Sam Falco: [23:04] Uh, I think the takeaways is start with what you know that you need to do to get to done. Don’t obsess about having the perfect definition of done, especially for beginning team, but even older teams that really need to tune it up, start with what you know, make sure that you have useful guidelines that will help you, uh, communicate what is complete, what is done, what the product does and whether it’s available to ship or when it’s available to ship. And remember that this can limit the cost of technical debt and make your more nimble. We’ll put some show notes on the website with some examples of definitions of done. We’ll, we’ll do one that is, here’s where it starts and here is some iteration and that’ll get some people started.
Dan Neumann: [24:00] You can find those at agilethought.com/podcast. Okay, so Sam, what, uh, what are you reading these days that’s kind of peaking your interest?
Sam Falco: [24:09] My recent read, I just started it last night is “The Enterprise and Scrum,” by Ken Schwaber. That’s as far as I’ve gotten.
Dan Neumann: [24:17] Well I think we’ll, we’ll just put a pin in that for a future conversation on that. I’ll look forward to hearing more about that. Maybe that’ll be my next book. I have finished up “Nimble Facilitation,” by Rebecca Sutherns and that’s the podcast previous to this one that folks can go listen to. So that one’s done for me. Now it’s met its definition of done, and now I need to go off and find the next book, so perhaps it will be “The Enterprise and Scrum” as well. All right, well, thanks again for joining me Sam.

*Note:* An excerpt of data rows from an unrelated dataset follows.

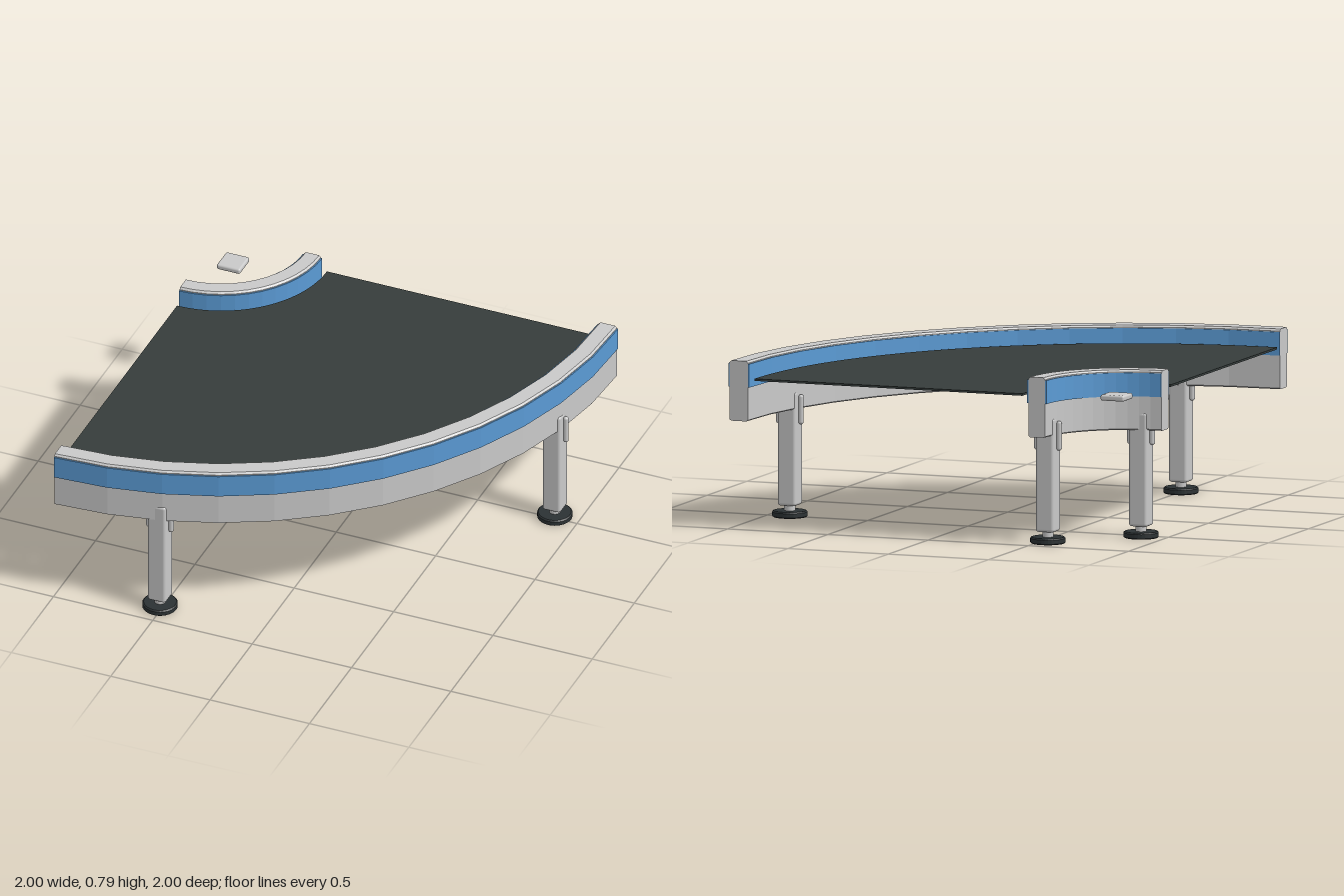
import * as THREE from 'three';
import { RoundedBoxGeometry } from 'three/addons/geometries/RoundedBoxGeometry.js';

const mat = (name, color) => {
  const m = new THREE.MeshStandardMaterial({ color });
  m.name = name;
  return m;
};

// Sweep a convex (radius, height) profile, counter-clockwise, through a quarter turn about the corner (-1, -1)
function quarterSweep(profile, segments) {
  const pos = [];
  const point = (i, s) => {
    const [r, y] = profile[i % profile.length];
    const a = (s / segments) * Math.PI / 2;
    return [-1 + r * Math.sin(a), y, -1 + r * Math.cos(a)];
  };
  const tri = (a, b, c) => pos.push(...a, ...b, ...c);
  for (let s = 0; s < segments; s++) {
    for (let i = 0; i < profile.length; i++) {
      tri(point(i, s), point(i, s + 1), point(i + 1, s + 1));
      tri(point(i, s), point(i + 1, s + 1), point(i + 1, s));
    }
  }
  // flat end caps
  for (let i = 1; i < profile.length - 1; i++) {
    tri(point(0, 0), point(i, 0), point(i + 1, 0));
    tri(point(0, segments), point(i + 1, segments), point(i, segments));
  }
  const g = new THREE.BufferGeometry();
  g.setAttribute('position', new THREE.Float32BufferAttribute(pos, 3));
  g.computeVertexNormals();
  return g;
}

const rect = (r0, r1, y0, y1) => [[r0, y0], [r1, y0], [r1, y1], [r0, y1]];

export function createModel() {
  const grey = mat('light grey metal', 0xcacaca);
  const blue = mat('blue band', 0x5b9bd5);
  const beltDark = mat('dark belt', 0x363d3c);
  const rubber = mat('black rubber', 0x2c3234);

  const model = new THREE.Group();
  model.name = 'curvedConveyor';
  const add = (parent, name, geometry, material, x = 0, y = 0, z = 0) => {
    const mesh = new THREE.Mesh(geometry, material);
    mesh.name = name;
    mesh.position.set(x, y, z);
    parent.add(mesh);
    return mesh;
  };

  // Belt surface
  add(model, 'belt', quarterSweep(rect(0.53, 1.865, 0.7, 0.71), 64), beltDark);

  // Faceted side rails with blue bands on both faces
  const skin = 0.006, c = 0.009;
  for (const [name, r0, r1] of [['innerRail', 0.41, 0.506], ['outerRail', 1.892, 1.996]]) {
    const rail = new THREE.Group();
    rail.name = name;
    model.add(rail);
    const a = r0 + skin, b = r1 - skin;
    const profile = [[a + c, 0.508], [b - c, 0.508], [b, 0.514], [b, 0.781],
      [b - c, 0.79], [a + c, 0.79], [a, 0.781], [a, 0.514]];
    add(rail, 'railBody', quarterSweep(profile, 12), grey);
    add(rail, 'bandInside', quarterSweep(rect(r0, a, 0.667, 0.777), 12), blue);
    add(rail, 'bandOutside', quarterSweep(rect(b, r1, 0.667, 0.777), 12), blue);
  }

  // Legs, two under each rail
  const postGeo = new RoundedBoxGeometry(0.092, 0.535, 0.092, 3, 0.014);
  const tabGeo = new THREE.CapsuleGeometry(0.0125, 0.115, 4, 12);
  const neckGeo = new THREE.CylinderGeometry(0.026, 0.026, 0.04, 20);
  const footGeo = new THREE.LatheGeometry([[0, 0], [0.076, 0], [0.082, 0.005],
    [0.082, 0.024], [0.076, 0.03], [0, 0.03]].map(p => new THREE.Vector2(...p)), 32).toNonIndexed();
  footGeo.computeVertexNormals();
  for (const [name, r] of [['innerLeg', 0.463], ['outerLeg', 1.945]]) {
    for (const deg of [14.5, 75.5]) {
      const t = THREE.MathUtils.degToRad(deg);
      const leg = new THREE.Group();
      leg.name = name;
      leg.position.set(-1 + r * Math.sin(t), 0, -1 + r * Math.cos(t));
      model.add(leg);
      add(leg, 'post', postGeo, grey, 0, 0.3225, 0);
      add(leg, 'neck', neckGeo, grey, 0, 0.045, 0);
      add(leg, 'foot', footGeo, rubber);
      // Rounded clamp tabs on the two sides
      for (const s of [-1, 1]) add(leg, 'clampTab', tabGeo, grey, s * 0.056, 0.505, 0);
    }
  }

  // Small loose plate at the centre of the curve
  add(model, 'cornerPlate', new RoundedBoxGeometry(0.118, 0.028, 0.118, 3, 0.01), grey, -0.9, 0.705, -0.9);

  return model;
}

Outro: [24:50] This has been the Agile Coaches’ Corner Podcast brought to you by AgileThought and get the show notes and other helpful tips from this episode and other episodes at agilethought.com/podcast.